At the Labor Department, we’re focused on solutions that work for business, for communities, and for workers – and we know that there are lots of businesses out there that are living those solutions every day.
On Sept. 30, the White House convened 75 people from a range of companies, investment firms, business schools, foundations and other organizations. Despite their diverse backgrounds, all the participants share one thing in common: They all recognize that high-road, inclusive business practices have major benefits for business and investors, and they’re exploring different ways to implement them.
We asked the fundamental questions:
What is the business case for companies who are acting in their stakeholders’ interest?
How do we create an environment in which more companies can act with the long term and all stakeholders in mind?
What are the best metrics for evaluating long-term strategies?
There is so much movement in the area, and it was fascinating to hear from people like Kip Tindell, co-founder and chairman of The Container Store, and Danny Meyer, CEO of Union Square Hospitality Group, about how they’ve built successful companies by investing in their workforces.
Mary Schapiro, former chair of the Securities and Exchange Commission, and Audrey Choi, CEO of Morgan Stanley's Institute for Sustainable Investing, discussed how the investment community is evaluating long-term strategies, risks and opportunities, and the need for better metrics.
Andrew Kassoy, co-founder of B Lab, and Martin Whittaker, CEO of JUST Capital, described how organizations are encouraging standardization and broader understanding of companies’ impact.
As Secretary Perez noted at the beginning of the day, “we’re at the beginnings of a movement – a movement of business, government, and community leaders who believe that business can be a force for good and build a stakeholder economy.” And what it requires to grow and bloom is significantly more collaboration and understanding about the common path forward.
We’re proud of the significant progress the administration has made in helping to strengthen the middle class and address inequality in our economy, and we’re proud of the Labor Department’s role in that work. But we recognize there’s a limit to what we can do in our role as a regulator. That’s why we’re working with companies, investors and others to build a clear path to inclusive capitalism. We need partners to address inequality and create a better future for the next generation.
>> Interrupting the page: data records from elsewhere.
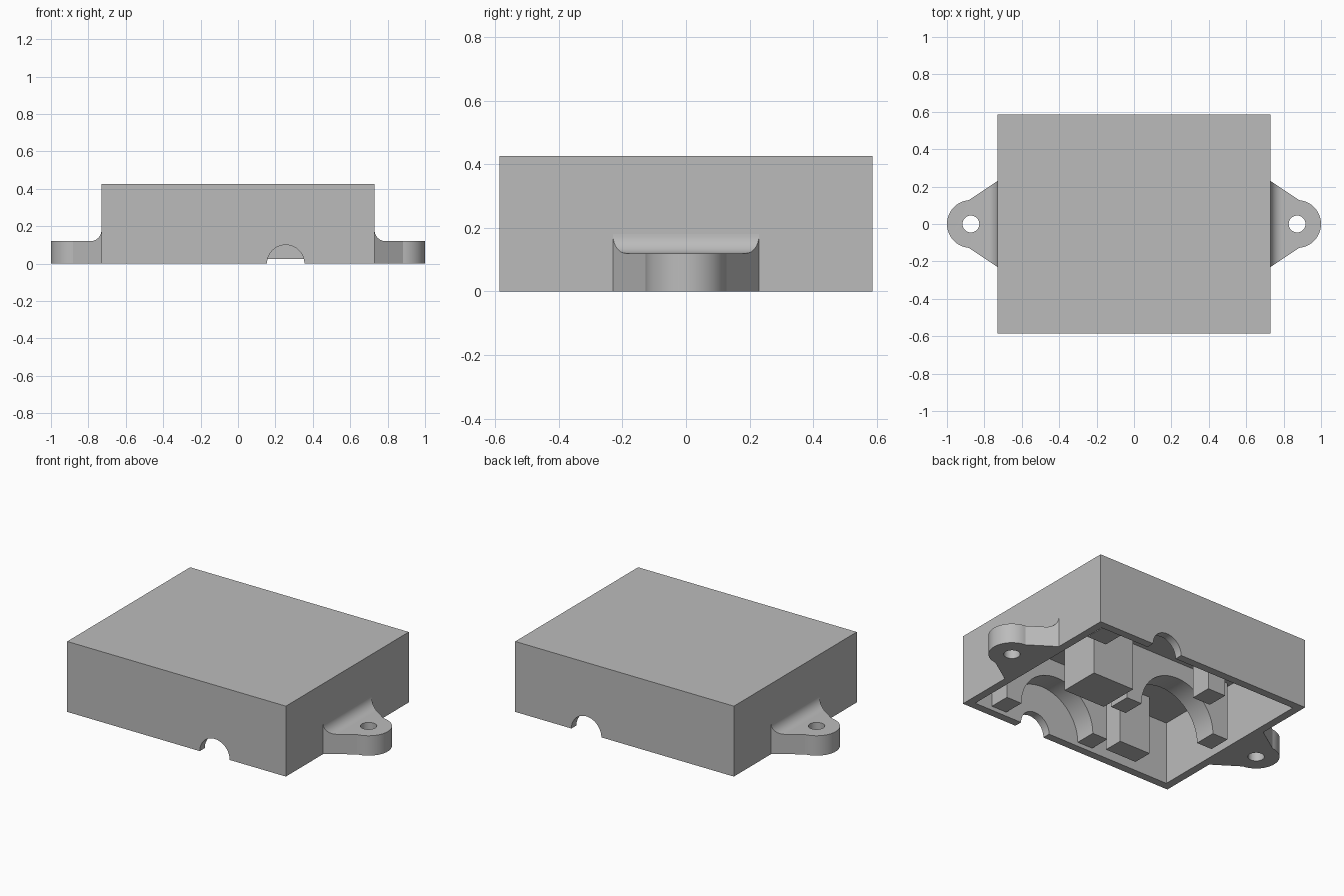
import bpy, bmesh, math

cube = bpy.data.objects.get("Cube")
if cube:
    bpy.data.objects.remove(cube, do_unlink=True)

grey = bpy.data.materials.new("matte grey")
grey.use_nodes = True
grey.diffuse_color = (0.5, 0.5, 0.5, 1)
grey.node_tree.nodes["Principled BSDF"].inputs["Base Color"].default_value = (0.5, 0.5, 0.5, 1)

HX, HY, TOP = 0.73, 0.586, 0.425
WALL, CEILING, RIB_Z = 0.048, 0.38, 0.025


def prism(name, points, axis, low, high):
    """Extrude a closed profile along y (profile in x, z) or z (profile in x, y)."""
    bm = bmesh.new()
    place = (lambda a, b: (a, low, b)) if axis == "y" else (lambda a, b: (a, b, low))
    face = bm.faces.new([bm.verts.new(place(a, b)) for a, b in points])
    new = bmesh.ops.extrude_face_region(bm, geom=[face])["geom"]
    d = high - low
    bmesh.ops.translate(bm, verts=[v for v in new if isinstance(v, bmesh.types.BMVert)],
                        vec=(0, d, 0) if axis == "y" else (0, 0, d))
    bmesh.ops.recalc_face_normals(bm, faces=bm.faces)
    mesh = bpy.data.meshes.new(name)
    bm.to_mesh(mesh)
    bm.free()
    mesh.materials.append(grey)
    obj = bpy.data.objects.new(name, mesh)
    bpy.context.collection.objects.link(obj)
    return obj


def arc(cx, cy, r, start, end, n=32):
    angles = [math.radians(start + (end - start) * i / n) for i in range(n + 1)]
    return [(cx + r * math.cos(a), cy + r * math.sin(a)) for a in angles]


def rect(x0, x1, y0, y1):
    return [(x0, y0), (x1, y0), (x1, y1), (x0, y1)]


def boolean(obj, cutter, operation="DIFFERENCE"):
    """Apply a boolean and discard the cutter."""
    mod = obj.modifiers.new("cut", "BOOLEAN")
    mod.operation, mod.object, mod.solver = operation, cutter, "EXACT"
    bpy.ops.object.select_all(action="DESELECT")
    bpy.context.view_layer.objects.active = obj
    obj.select_set(True)
    bpy.ops.object.modifier_apply(modifier=mod.name)
    bpy.data.objects.remove(cutter, do_unlink=True)


def smooth(obj):
    bpy.ops.object.select_all(action="DESELECT")
    bpy.context.view_layer.objects.active = obj
    obj.select_set(True)
    bpy.ops.object.shade_smooth_by_angle(angle=math.radians(25))


# Hollow housing, open underneath, with a cable notch in front and back walls
housing = prism("housing", rect(-HX, HX, -HY, HY), "z", 0, TOP)
ix, iy = HX - WALL, HY - WALL
boolean(housing, prism("cavity", rect(-ix, ix, -iy, iy), "z", -0.1, CEILING))
notch = [(0.355, -0.1)] + arc(0.255, 0, 0.1, 0, 180) + [(0.155, -0.1)]
for side in (-1, 1):
    y = side * (HY - WALL / 2)
    boolean(housing, prism("notch_cutter", notch, "y", y - 0.04, y + 0.04))
smooth(housing)

# Screw tabs with a fillet against the housing
for side, label in ((1, "left"), (-1, "right")):
    outline = [(HX, -0.23)] + arc(0.872, 0, 0.128, -85, 85) + [(HX, 0.23)]
    profile = [(HX, 0), (1.05, 0), (1.05, 0.12)] + arc(HX + 0.06, 0.18, 0.06, 270, 180, 12)
    flip = lambda pts: [(side * a, b) for a, b in pts]
    tab = prism(label + "_screw_tab", flip(profile), "y", -0.4, 0.4)
    boolean(tab, prism("outline_cutter", flip(outline), "z", -0.1, 0.4), "INTERSECT")
    hole = arc(0.872, 0, 0.045, 0, 360)[:-1]
    boolean(tab, prism("hole_cutter", flip(hole), "z", -0.1, 0.4))
    smooth(tab)

# Ribs with half-round saddles
for name, cx, y0, y1 in (("front_saddle", 0.205, -0.54, -0.41),
                         ("middle_saddle", -0.3, -0.125, 0.01)):
    outer, inner = 0.358, 0.255
    shape = ([(cx + outer, CEILING), (cx + outer, RIB_Z)] + arc(cx, RIB_Z, inner, 0, 180)
             + [(cx - outer, RIB_Z), (cx - outer, CEILING)])
    smooth(prism(name, shape, "y", y0, y1))

# Square support posts hanging from the ceiling
posts = {"centre_post": (0.09, 0.37, -0.15, 0.10),
         "front_post": (-0.43, -0.22, -0.50, -0.38),
         "back_post": (-0.34, -0.22, 0.24, 0.37),
         "corner_post": (0.52, 0.65, 0.38, 0.51)}
for name, bounds in posts.items():
    prism(name, rect(*bounds), "z", RIB_Z, CEILING)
Kip Tindell concluded the conversation by noting that all companies, and indeed all people, leave a wake. Whether the economic waters of the next century are calm or stormy, the businesses best positioned for success are the ones who think not just about how they’re forging ahead, but about the impact of that progress on their communities.
As President Obama said in his 2016 State of the Union address, “That's part of a brighter future.”
Alison Omens is an adviser to the secretary for private sector engagement at the U.S. Department of Labor.